Leave out the pictures and retype, exactly, the lines below from the line with "FRONT + 0.98" up to and including the line with "import bpy, bmesh, math", nothing more.

[Collection entries]
▬▬▬▬▬▬

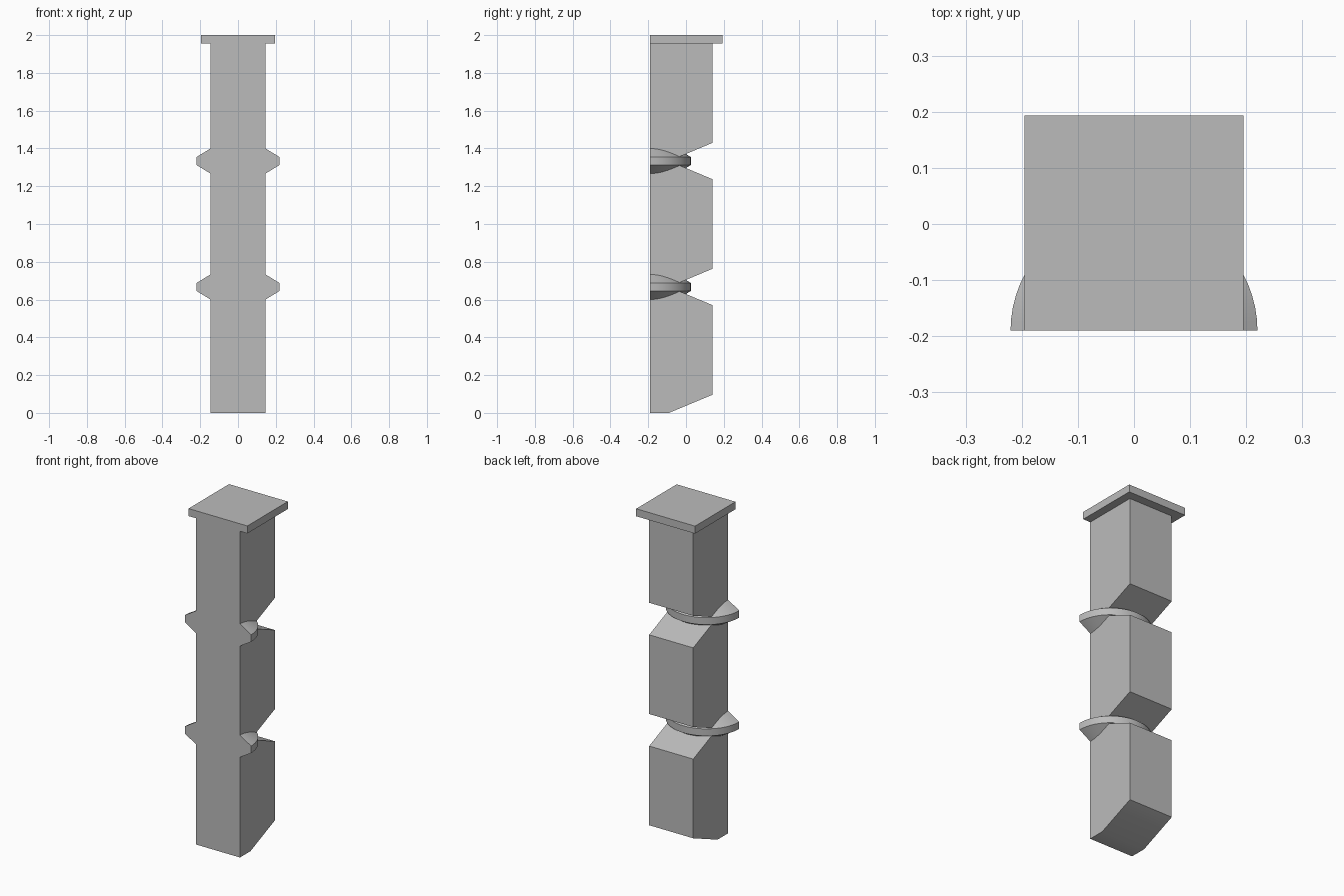
import bpy
import bmesh
import math

cube = bpy.data.objects.get("Cube")
if cube:
    bpy.data.objects.remove(cube, do_unlink=True)

# Single plain grey
grey = bpy.data.materials.new("plain_grey")
grey.use_nodes = True
colour = (0.5, 0.5, 0.5, 1)
grey.diffuse_color = colour
grey.node_tree.nodes["Principled BSDF"].inputs["Base Color"].default_value = colour

FRONT, BACK, NOTCH = -0.19, 0.14, -0.09
HALF_W = 0.146
PITCH = 2 / 3
GAP = 0.096          # half height of a notch at the back


def make_object(name, bm):
    bmesh.ops.recalc_face_normals(bm, faces=bm.faces)
    mesh = bpy.data.meshes.new(name)
    bm.to_mesh(mesh)
    bm.free()
    mesh.materials.append(grey)
    obj = bpy.data.objects.new(name, mesh)
    bpy.context.collection.objects.link(obj)
    return obj


def prism(name, profile, half_width):
    """Extrude a side (y, z) profile along x."""
    bm = bmesh.new()
    face = bm.faces.new([bm.verts.new((-half_width, y, z)) for y, z in profile])
    moved = bmesh.ops.extrude_face_region(bm, geom=[face])["geom"]
    verts = [v for v in moved if isinstance(v, bmesh.types.BMVert)]
    bmesh.ops.translate(bm, verts=verts, vec=(2 * half_width, 0, 0))
    return make_object(name, bm)


def half_collar(name, z, steps=32):
    """Half disc with conical top and bottom, flush with the front."""
    bm = bmesh.new()
    loops = []
    for radius, dz in ((0.13, -0.076), (0.22, -0.021), (0.22, 0.021), (0.13, 0.076)):
        angles = [math.pi * i / steps for i in range(steps + 1)]
        loops.append([bm.verts.new((radius * math.cos(a),
                                    FRONT + 0.98 * radius * math.sin(a),
                                    z + dz)) for a in angles])
    for low, high in zip(loops, loops[1:]):
        for i in range(steps):
            bm.faces.new((low[i], low[i + 1], high[i + 1], high[i]))
    bm.faces.new(loops[0])
    bm.faces.new(loops[-1])
    bm.faces.new([l[0] for l in loops] + [l[-1] for l in reversed(loops)])
    return make_object(name, bm)


# Shaft with a chamfered foot and V notches in the back
outline = [(FRONT, 0), (NOTCH, 0), (BACK, GAP)]
for level in (PITCH, 2 * PITCH):
    outline += [(BACK, level - GAP), (NOTCH, level), (BACK, level + GAP)]
outline += [(BACK, 1.97), (FRONT, 1.97)]
post = prism("notched_post", outline, HALF_W)

# Cap plate and collars, merged into the shaft
parts = [prism("cap_plate", [(FRONT, 1.955), (0.193, 1.955), (0.193, 2), (FRONT, 2)], 0.195)]
parts += [half_collar("collar", PITCH * n) for n in (1, 2)]

bpy.context.view_layer.objects.active = post
for part in parts:
    union = post.modifiers.new("union", 'BOOLEAN')
    union.operation = 'UNION'
    union.solver = 'EXACT'
    union.object = part
    bpy.ops.object.modifier_apply(modifier=union.name)
    bpy.data.objects.remove(part, do_unlink=True)

bpy.ops.object.select_all(action='DESELECT')
post.select_set(True)
bpy.ops.object.shade_smooth_by_angle(angle=math.radians(30))
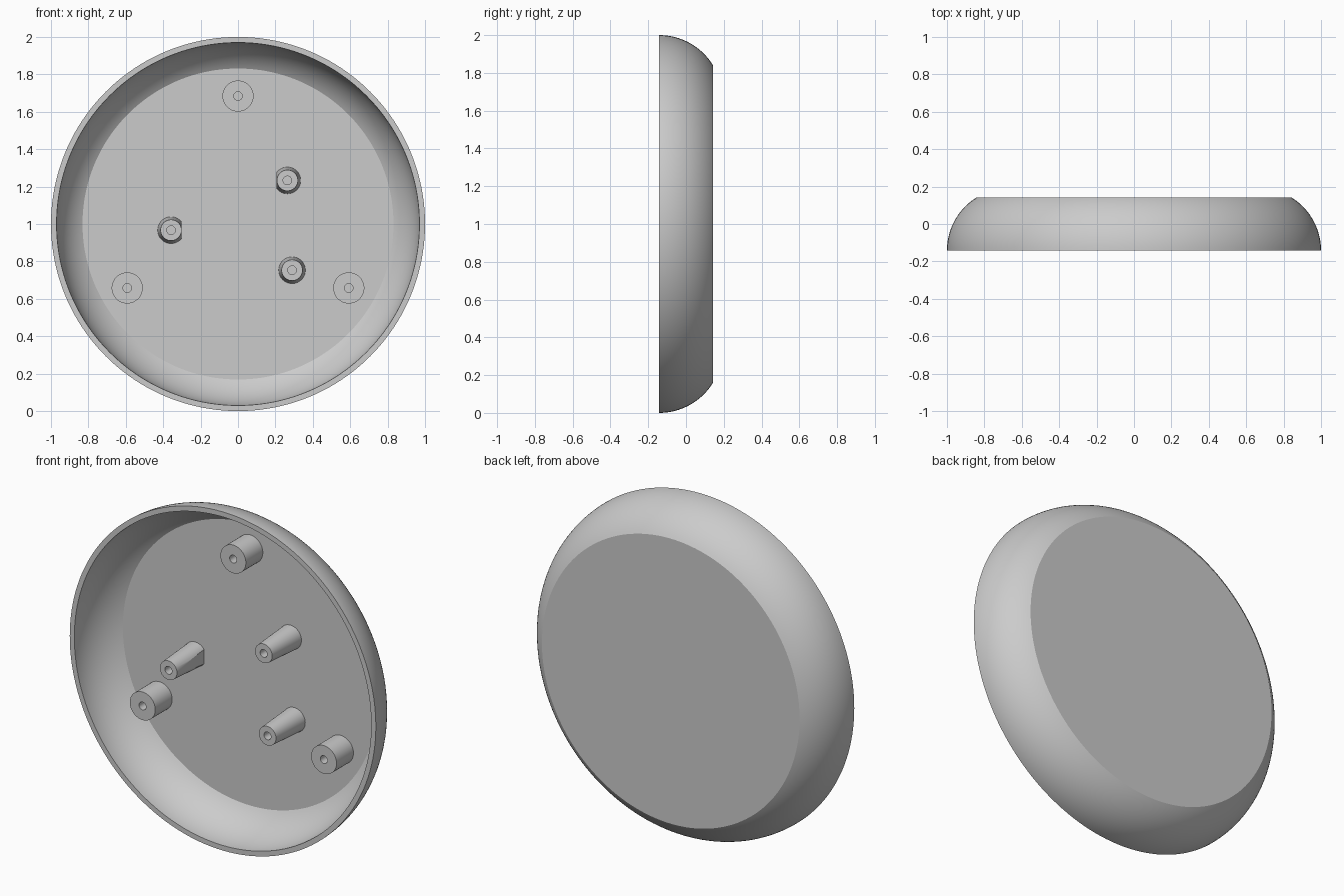
import bpy, bmesh, math
from mathutils import Matrix, Vector

if "Cube" in bpy.data.objects:
    bpy.data.objects.remove(bpy.data.objects["Cube"], do_unlink=True)

grey = bpy.data.materials.new("plain grey")
grey.use_nodes = True
colour = (0.6, 0.6, 0.6, 1)
grey.diffuse_color = colour
grey.node_tree.nodes["Principled BSDF"].inputs["Base Color"].default_value = colour

HALF = 0.142      # half the depth of the dish
FLOOR = 0.113     # inner floor position along y
BASE = FLOOR + 0.01


def revolve(name, profile, steps, x=0, z=0, closed=False, flat=None):
    """Turn (radius, y) points around the y axis; flat = (side, distance) trims one side."""
    bm = bmesh.new()
    verts = [bm.verts.new((r, y, 0)) for r, y in profile]
    pairs = list(zip(verts, verts[1:]))
    if closed:
        pairs.append((verts[-1], verts[0]))
    edges = [bm.edges.new(p) for p in pairs]
    bmesh.ops.spin(bm, geom=verts + edges, cent=(0, 0, 0), axis=(0, 1, 0),
                   angle=math.tau, steps=steps, use_duplicate=False)
    bmesh.ops.remove_doubles(bm, verts=bm.verts, dist=1e-5)
    if flat:
        side, dist = flat
        cut = bmesh.ops.bisect_plane(
            bm, geom=bm.verts[:] + bm.edges[:] + bm.faces[:],
            plane_co=(side * dist, 0, 0), plane_no=(side, 0, 0), clear_outer=True)
        rim = [g for g in cut["geom_cut"] if isinstance(g, bmesh.types.BMEdge)]
        bmesh.ops.edgeloop_fill(bm, edges=rim)
    bmesh.ops.recalc_face_normals(bm, faces=bm.faces)
    bmesh.ops.transform(bm, matrix=Matrix.Translation(Vector((x, 0, z))), verts=bm.verts)
    mesh = bpy.data.meshes.new(name)
    bm.to_mesh(mesh)
    bm.free()
    mesh.materials.append(grey)
    ob = bpy.data.objects.new(name, mesh)
    bpy.context.collection.objects.link(ob)
    bpy.ops.object.select_all(action="DESELECT")
    ob.select_set(True)
    bpy.context.view_layer.objects.active = ob
    bpy.ops.object.shade_smooth_by_angle(angle=math.radians(20))
    return ob


def arc(radius, end_y, n=20):
    """Wall curve from the front rim back to end_y."""
    sweep = math.asin((end_y + HALF) / radius)
    return [(0.666 + radius * math.cos(sweep * i / n),
             -HALF + radius * math.sin(sweep * i / n)) for i in range(n + 1)]


# Round dish with a curved wall and a flat back
outer, inner = arc(0.334, HALF), arc(0.304, FLOOR)
revolve("dish_shell", [(0, HALF)] + outer[::-1] + inner + [(0, FLOOR)], 160, z=1)


def post(name, x, z, tip_r, base_r, tip_y, flat=None):
    """Hollow post standing on the floor of the dish."""
    hole = 0.023
    revolve(name, [(hole, BASE), (hole, tip_y), (tip_r, tip_y), (base_r, BASE)],
            64, x, z, closed=True, flat=flat)


# Three wide mounting posts in an even ring
for i in range(3):
    a = math.radians(90 + 120 * i)
    post(f"mounting_post_{i + 1}", 0.684 * math.cos(a), 1 + 0.684 * math.sin(a),
         0.083, 0.083, -0.045)

# Three tall tapered posts, two trimmed flat on the side facing the centre
post("tapered_post_right", -0.358, 0.967, 0.056, 0.072, -0.138, flat=(1, 0.057))
post("tapered_post_upper_left", 0.264, 1.233, 0.056, 0.072, -0.138, flat=(-1, 0.057))
post("tapered_post_lower_left", 0.289, 0.753, 0.056, 0.072, -0.138)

▬▬▬▬▬▬

ANSWER TO THIS TASK
                                    FRONT + 0.98 * radius * math.sin(a),
                                    z + dz)) for a in angles])
    for low, high in zip(loops, loops[1:]):
        for i in range(steps):
            bm.faces.new((low[i], low[i + 1], high[i + 1], high[i]))
    bm.faces.new(loops[0])
    bm.faces.new(loops[-1])
    bm.faces.new([l[0] for l in loops] + [l[-1] for l in reversed(loops)])
    return make_object(name, bm)


# Shaft with a chamfered foot and V notches in the back
outline = [(FRONT, 0), (NOTCH, 0), (BACK, GAP)]
for level in (PITCH, 2 * PITCH):
    outline += [(BACK, level - GAP), (NOTCH, level), (BACK, level + GAP)]
outline += [(BACK, 1.97), (FRONT, 1.97)]
post = prism("notched_post", outline, HALF_W)

# Cap plate and collars, merged into the shaft
parts = [prism("cap_plate", [(FRONT, 1.955), (0.193, 1.955), (0.193, 2), (FRONT, 2)], 0.195)]
parts += [half_collar("collar", PITCH * n) for n in (1, 2)]

bpy.context.view_layer.objects.active = post
for part in parts:
    union = post.modifiers.new("union", 'BOOLEAN')
    union.operation = 'UNION'
    union.solver = 'EXACT'
    union.object = part
    bpy.ops.object.modifier_apply(modifier=union.name)
    bpy.data.objects.remove(part, do_unlink=True)

bpy.ops.object.select_all(action='DESELECT')
post.select_set(True)
bpy.ops.object.shade_smooth_by_angle(angle=math.radians(30))
import bpy, bmesh, math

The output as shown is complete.